  • It is not sufficient to say that the Gypsy and Traveller community can stop elsewhere, or occupy private land, particularly where nearby authorities are taking similar action;
  • There should be proper engagement with the Gypsy and Traveller community and an assessment of the likely impact of the injunction order sought that takes into account their specific needs, vulnerabilities and different lifestyle. It would be good practice to carry out a substantive EIA assessment (so far as the needs of the affected community can be identified) and welfare assessments of individual members of the community (particularly children) before carrying out enforcement action; and
  • Special consideration should be given to the timing and manner of approaches to dealing with any unlawful settlement and in relation to the arrangements for alternative pitches or housing.

Finally, the Court of Appeal said that it must be recognised that the Gypsy and Traveller community have an enshrined freedom not to have to stay in one place, but to move from one place to another. It warned that an injunction that prevents the community from stopping at all in a defined part of the UK would be a potential breach of the ECHR and the Equality Act 2010.

Such an injunction, the Court advised, should only be sought by a local authority, when it has considered the points above and reached the considered view that there was no solution to the particular problems that have arisen, or that the problems were imminent.

Practical Points:

The guidance of the Court of Appeal is helpful. It is plain that it will now be much harder for local authorities to obtain wide injunctions against the Gypsy and Traveller community.

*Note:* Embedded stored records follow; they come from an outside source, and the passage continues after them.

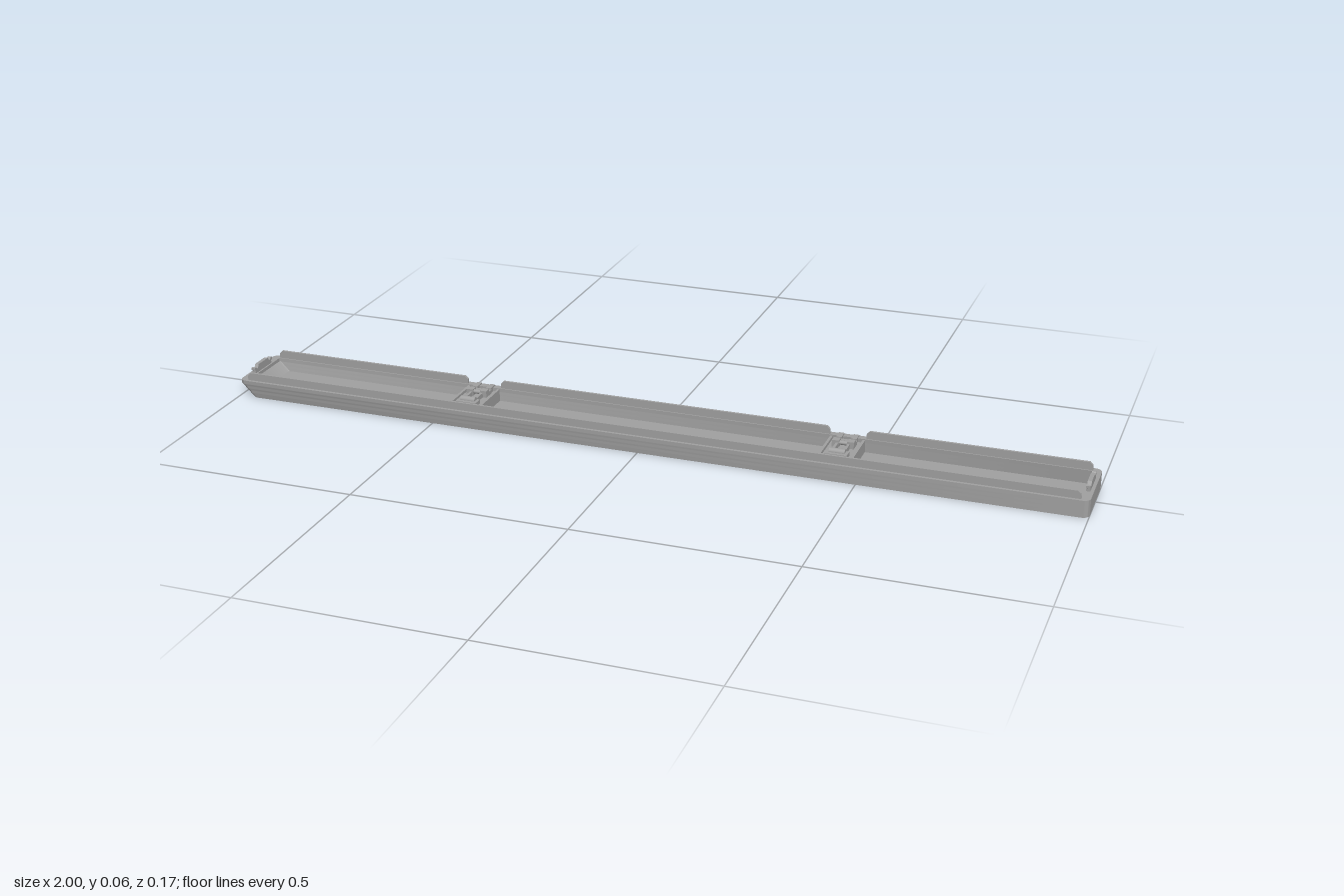
import * as THREE from 'three';
import { toCreasedNormals } from 'three/addons/utils/BufferGeometryUtils.js';

const gray = new THREE.MeshStandardMaterial({ color: 0xa0a0a0 });
gray.name = 'gray plastic';

const RIM = 0.039, TOP = 0.057, FLOOR = 0.008, KINK = 0.031;

function add(parent, name, geometry, x = 0, y = 0, z = 0) {
  const mesh = new THREE.Mesh(geometry, gray);
  mesh.name = name;
  mesh.position.set(x, y, z);
  parent.add(mesh);
  return mesh;
}

// box given by its minimum and maximum corners
function block(parent, name, [x0, y0, z0], [x1, y1, z1]) {
  return add(parent, name, new THREE.BoxGeometry(x1 - x0, y1 - y0, z1 - z0),
    (x0 + x1) / 2, (y0 + y1) / 2, (z0 + z1) / 2);
}

function roundedRect(path, x0, x1, h, r) {
  path.moveTo(x0 + r, -h);
  path.lineTo(x1 - r, -h);
  path.absarc(x1 - r, -h + r, r, -Math.PI / 2, 0);
  path.lineTo(x1, h - r);
  path.absarc(x1 - r, h - r, r, 0, Math.PI / 2);
  path.lineTo(x0 + r, h);
  path.absarc(x0 + r, h - r, r, Math.PI / 2, Math.PI);
  path.lineTo(x0, -h + r);
  path.absarc(x0 + r, -h + r, r, Math.PI, Math.PI * 1.5);
  return path;
}

// extrude a plan upward, then slant the lower part of the -x end inward
function slantedPrism(shape, y0, y1, steps) {
  const g = new THREE.ExtrudeGeometry(shape, { depth: y1 - y0, steps, bevelEnabled: false, curveSegments: 8 });
  g.rotateX(-Math.PI / 2);
  g.translate(0, y0, 0);
  const p = g.attributes.position;
  for (let i = 0; i < p.count; i++) {
    if (p.getX(i) < -0.9) p.setX(i, p.getX(i) + Math.max(0, KINK - p.getY(i)));
  }
  return toCreasedNormals(g, 0.5);
}

// end tab: raised centre with a small hook on each side
function endTab() {
  const s = new THREE.Shape();
  const half = [[0.022, TOP], [0.027, 0.049], [0.031, 0.049], [0.036, 0.054], [0.041, 0.053], [0.041, 0.048], [0.037, 0.046], [0.037, RIM - 0.002]];
  half.forEach(([z, y], i) => (i ? s.lineTo(z, y) : s.moveTo(z, y)));
  [...half].reverse().forEach(([z, y]) => s.lineTo(-z, y));
  const g = new THREE.ExtrudeGeometry(s, { depth: 0.009, bevelEnabled: false });
  g.translate(0, 0, -0.0045);
  g.rotateY(Math.PI / 2);
  return g;
}

// latch seat with its raised arm, knuckles and button
function latch(x) {
  const g = new THREE.Group();
  g.name = 'latch';
  g.position.x = x;
  block(g, 'latchBase', [-0.04, FLOOR, -0.072], [0.04, 0.03, 0.05]);
  for (const s of [-1, 1]) {
    block(g, 'latchSideRib', [s * 0.037 - 0.003, 0.03, -0.07], [s * 0.037 + 0.003, 0.037, 0.05]);
    block(g, 'latchHook', [s * 0.017 - 0.006, 0.03, -0.084], [s * 0.017 + 0.006, 0.042, -0.058]);
    block(g, 'latchKnuckle', [s * 0.017 - 0.008, 0.03, -0.045], [s * 0.017 + 0.008, 0.046, -0.028]);
    block(g, 'latchArmRail', [s * 0.013 - 0.003, 0.03, -0.03], [s * 0.013 + 0.003, 0.041, 0.008]);
  }
  block(g, 'latchBridge', [-0.025, 0.03, -0.058], [0.025, 0.039, -0.045]);
  const pin = add(g, 'latchPin', new THREE.CylinderGeometry(0.005, 0.005, 0.05, 12), 0, 0.039, -0.036);
  pin.rotation.z = Math.PI / 2;
  block(g, 'latchButton', [-0.025, 0.03, 0.008], [0.025, 0.04, 0.034]);
  const roll = add(g, 'latchRoll', new THREE.CylinderGeometry(0.008, 0.008, 0.036, 14), 0, 0.04, 0.017);
  roll.rotation.z = Math.PI / 2;
  return g;
}

export function createModel() {
  const model = new THREE.Group();
  model.name = 'trayCover';

  // tray floor and walls
  const outline = () => roundedRect(new THREE.Shape(), -1, 1, 0.087, 0.016);
  add(model, 'trayFloor', slantedPrism(outline(), 0, FLOOR, 1));
  const ring = outline();
  ring.holes.push(roundedRect(new THREE.Path(), -0.98, 0.98, 0.071, 0.004));
  add(model, 'trayWalls', slantedPrism(ring, FLOOR, RIM, 31));

  // thin lips with bevelled ends; the back lip is broken at the latches
  const lip = (name, x0, x1, z) => {
    const s = new THREE.Shape();
    const c = 0.007;
    s.moveTo(x0, RIM - 0.002);
    s.lineTo(x1, RIM - 0.002);
    s.lineTo(x1, TOP - c);
    s.lineTo(x1 - c, TOP);
    s.lineTo(x0 + c, TOP);
    s.lineTo(x0, TOP - c);
    const g = new THREE.ExtrudeGeometry(s, { depth: 0.006, bevelEnabled: false });
    add(model, name, g, 0, 0, z - 0.003);
  };
  lip('frontLip', -0.98, 0.98, 0.077);
  lip('backLip', -0.98, -0.482, -0.077);
  lip('backLip', -0.398, 0.398, -0.077);
  lip('backLip', 0.482, 0.98, -0.077);

  // end tabs and latches
  for (const s of [-1, 1]) {
    add(model, 'endTab', endTab(), s * 0.988, 0, 0);
    model.add(latch(s * 0.44));
  }
  return model;
}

Local authorities will need to engage more fully with the Gypsy and Traveller community to seek to find a solution that protects their rights. The Court has indicated that this solution is the provision of more transit sites. Local authorities should therefore plan to provide these now, rather than wait for particular problems to arise.

There may still be situations where wide injunctions will be granted. However, these should only be applied for as a last resort or where an urgent response to particular problems that have arisen or which are imminent is required.

Howard Leithead will be speaking on this case at an upcoming seminar Proportionate & Effective Enforcement – Gypsies and Travellers on 2 March. Register here: